» **TASK**
Repeat the lines below exactly as written, please, from the line with "import bpy, bmesh, math" to the line with "ob.matrix_world = TILT", both lines included, and no others.

DATASET: Begin

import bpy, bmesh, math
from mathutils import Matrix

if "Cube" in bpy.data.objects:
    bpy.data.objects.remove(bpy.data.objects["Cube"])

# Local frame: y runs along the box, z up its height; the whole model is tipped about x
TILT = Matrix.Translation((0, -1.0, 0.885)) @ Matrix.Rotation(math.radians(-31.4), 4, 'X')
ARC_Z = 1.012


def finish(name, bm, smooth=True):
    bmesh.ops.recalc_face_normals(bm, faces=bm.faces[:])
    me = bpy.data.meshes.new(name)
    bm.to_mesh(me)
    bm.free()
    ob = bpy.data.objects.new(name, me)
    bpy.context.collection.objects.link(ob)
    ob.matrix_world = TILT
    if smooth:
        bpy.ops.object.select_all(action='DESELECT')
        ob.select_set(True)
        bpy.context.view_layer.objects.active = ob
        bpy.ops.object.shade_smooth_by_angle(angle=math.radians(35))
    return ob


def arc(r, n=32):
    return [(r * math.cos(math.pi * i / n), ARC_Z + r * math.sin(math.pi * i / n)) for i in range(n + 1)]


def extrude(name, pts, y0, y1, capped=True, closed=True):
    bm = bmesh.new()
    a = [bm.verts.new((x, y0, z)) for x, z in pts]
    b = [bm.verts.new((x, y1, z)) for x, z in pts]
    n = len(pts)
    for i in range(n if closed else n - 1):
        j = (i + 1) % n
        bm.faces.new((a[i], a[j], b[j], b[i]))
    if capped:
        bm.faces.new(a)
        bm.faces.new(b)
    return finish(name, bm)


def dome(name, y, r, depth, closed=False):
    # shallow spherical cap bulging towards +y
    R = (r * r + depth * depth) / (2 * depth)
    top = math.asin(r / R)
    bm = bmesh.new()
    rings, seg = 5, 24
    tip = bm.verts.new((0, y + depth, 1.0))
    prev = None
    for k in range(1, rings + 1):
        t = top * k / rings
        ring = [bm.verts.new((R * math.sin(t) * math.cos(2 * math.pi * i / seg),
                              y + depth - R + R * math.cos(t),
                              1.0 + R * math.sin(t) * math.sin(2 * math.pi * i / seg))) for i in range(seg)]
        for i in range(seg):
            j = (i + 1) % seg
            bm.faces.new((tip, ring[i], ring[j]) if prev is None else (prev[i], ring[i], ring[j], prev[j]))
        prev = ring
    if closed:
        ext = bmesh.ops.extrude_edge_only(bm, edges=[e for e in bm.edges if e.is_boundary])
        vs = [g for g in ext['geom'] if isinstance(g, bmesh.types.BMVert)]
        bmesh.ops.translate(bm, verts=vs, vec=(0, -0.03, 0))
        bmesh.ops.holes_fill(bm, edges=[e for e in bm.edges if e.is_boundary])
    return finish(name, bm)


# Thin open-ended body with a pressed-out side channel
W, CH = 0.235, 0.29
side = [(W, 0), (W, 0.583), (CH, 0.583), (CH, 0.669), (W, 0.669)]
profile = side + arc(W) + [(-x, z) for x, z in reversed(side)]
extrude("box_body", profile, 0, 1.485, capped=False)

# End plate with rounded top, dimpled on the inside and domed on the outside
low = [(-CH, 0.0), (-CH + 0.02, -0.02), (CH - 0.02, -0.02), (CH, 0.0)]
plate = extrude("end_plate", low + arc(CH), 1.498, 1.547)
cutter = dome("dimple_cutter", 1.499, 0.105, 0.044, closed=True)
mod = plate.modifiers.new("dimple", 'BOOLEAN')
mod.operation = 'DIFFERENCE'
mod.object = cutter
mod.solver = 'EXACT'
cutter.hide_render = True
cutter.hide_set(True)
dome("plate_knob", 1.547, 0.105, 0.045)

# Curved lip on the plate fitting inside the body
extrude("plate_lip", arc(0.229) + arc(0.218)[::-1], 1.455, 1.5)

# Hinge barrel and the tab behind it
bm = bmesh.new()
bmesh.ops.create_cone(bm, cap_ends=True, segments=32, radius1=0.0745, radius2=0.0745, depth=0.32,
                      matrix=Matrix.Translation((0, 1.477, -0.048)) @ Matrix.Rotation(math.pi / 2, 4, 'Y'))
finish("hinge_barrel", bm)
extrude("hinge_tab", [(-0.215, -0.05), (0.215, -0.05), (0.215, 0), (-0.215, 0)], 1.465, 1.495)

DATASET: End
DATASET: Begin

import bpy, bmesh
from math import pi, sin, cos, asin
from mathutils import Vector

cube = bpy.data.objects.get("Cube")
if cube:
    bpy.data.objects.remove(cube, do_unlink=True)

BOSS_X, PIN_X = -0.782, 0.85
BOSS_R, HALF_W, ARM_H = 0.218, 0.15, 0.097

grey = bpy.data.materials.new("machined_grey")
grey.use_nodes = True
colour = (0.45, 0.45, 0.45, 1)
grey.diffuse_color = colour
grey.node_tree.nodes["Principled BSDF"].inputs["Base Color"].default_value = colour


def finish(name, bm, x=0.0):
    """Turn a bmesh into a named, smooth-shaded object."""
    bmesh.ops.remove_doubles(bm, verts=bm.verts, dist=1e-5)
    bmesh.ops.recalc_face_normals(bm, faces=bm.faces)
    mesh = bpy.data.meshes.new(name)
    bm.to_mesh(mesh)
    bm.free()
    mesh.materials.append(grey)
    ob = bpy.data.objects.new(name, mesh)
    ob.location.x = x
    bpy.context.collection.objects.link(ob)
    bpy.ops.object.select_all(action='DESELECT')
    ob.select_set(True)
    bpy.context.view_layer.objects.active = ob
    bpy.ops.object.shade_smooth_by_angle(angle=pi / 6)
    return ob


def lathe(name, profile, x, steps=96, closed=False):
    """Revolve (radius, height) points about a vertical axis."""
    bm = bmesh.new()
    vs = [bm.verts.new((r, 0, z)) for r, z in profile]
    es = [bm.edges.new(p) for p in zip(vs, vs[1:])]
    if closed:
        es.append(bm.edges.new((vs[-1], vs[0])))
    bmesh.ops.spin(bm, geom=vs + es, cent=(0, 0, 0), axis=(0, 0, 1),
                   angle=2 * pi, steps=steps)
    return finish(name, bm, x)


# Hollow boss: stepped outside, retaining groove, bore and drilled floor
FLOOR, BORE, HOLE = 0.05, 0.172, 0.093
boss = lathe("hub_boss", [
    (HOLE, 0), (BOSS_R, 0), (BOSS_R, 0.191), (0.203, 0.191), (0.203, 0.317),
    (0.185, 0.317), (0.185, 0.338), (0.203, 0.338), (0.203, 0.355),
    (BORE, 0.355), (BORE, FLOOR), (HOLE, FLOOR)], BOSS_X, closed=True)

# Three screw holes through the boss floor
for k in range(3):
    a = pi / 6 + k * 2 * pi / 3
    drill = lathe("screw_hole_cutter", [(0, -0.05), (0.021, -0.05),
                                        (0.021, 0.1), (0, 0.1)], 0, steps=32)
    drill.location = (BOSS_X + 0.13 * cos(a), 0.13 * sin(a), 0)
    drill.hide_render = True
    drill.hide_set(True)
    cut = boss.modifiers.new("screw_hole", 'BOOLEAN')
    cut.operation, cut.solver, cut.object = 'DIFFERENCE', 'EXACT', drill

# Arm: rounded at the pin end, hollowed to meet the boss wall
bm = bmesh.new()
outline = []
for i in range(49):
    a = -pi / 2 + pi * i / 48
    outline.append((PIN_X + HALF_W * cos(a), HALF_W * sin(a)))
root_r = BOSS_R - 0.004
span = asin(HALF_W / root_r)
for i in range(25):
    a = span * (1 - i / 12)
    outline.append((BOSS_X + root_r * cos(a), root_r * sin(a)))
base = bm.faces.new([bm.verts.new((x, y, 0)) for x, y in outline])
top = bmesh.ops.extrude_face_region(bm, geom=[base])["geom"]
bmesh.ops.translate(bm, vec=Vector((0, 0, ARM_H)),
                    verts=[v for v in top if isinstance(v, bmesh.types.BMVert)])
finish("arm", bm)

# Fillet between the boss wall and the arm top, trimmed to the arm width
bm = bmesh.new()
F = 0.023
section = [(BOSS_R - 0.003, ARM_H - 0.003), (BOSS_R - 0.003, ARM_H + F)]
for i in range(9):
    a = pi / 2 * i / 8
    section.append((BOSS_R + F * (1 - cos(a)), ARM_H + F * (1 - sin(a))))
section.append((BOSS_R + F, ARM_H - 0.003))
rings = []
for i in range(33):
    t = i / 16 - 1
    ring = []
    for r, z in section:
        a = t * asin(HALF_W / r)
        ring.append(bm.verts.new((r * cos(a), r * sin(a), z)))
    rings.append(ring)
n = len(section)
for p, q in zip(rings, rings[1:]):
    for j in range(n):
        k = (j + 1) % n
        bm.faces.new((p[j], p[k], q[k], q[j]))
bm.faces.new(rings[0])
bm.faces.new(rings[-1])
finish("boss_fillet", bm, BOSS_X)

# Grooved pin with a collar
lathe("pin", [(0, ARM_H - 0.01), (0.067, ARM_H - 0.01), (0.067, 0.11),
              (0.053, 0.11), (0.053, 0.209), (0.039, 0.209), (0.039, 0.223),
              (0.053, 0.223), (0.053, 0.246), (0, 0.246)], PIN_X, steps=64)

DATASET: End

» **SOLUTION TO THE EXERCISE**
import bpy, bmesh, math
from mathutils import Matrix

if "Cube" in bpy.data.objects:
    bpy.data.objects.remove(bpy.data.objects["Cube"])

# Local frame: y runs along the box, z up its height; the whole model is tipped about x
TILT = Matrix.Translation((0, -1.0, 0.885)) @ Matrix.Rotation(math.radians(-31.4), 4, 'X')
ARC_Z = 1.012


def finish(name, bm, smooth=True):
    bmesh.ops.recalc_face_normals(bm, faces=bm.faces[:])
    me = bpy.data.meshes.new(name)
    bm.to_mesh(me)
    bm.free()
    ob = bpy.data.objects.new(name, me)
    bpy.context.collection.objects.link(ob)
    ob.matrix_world = TILT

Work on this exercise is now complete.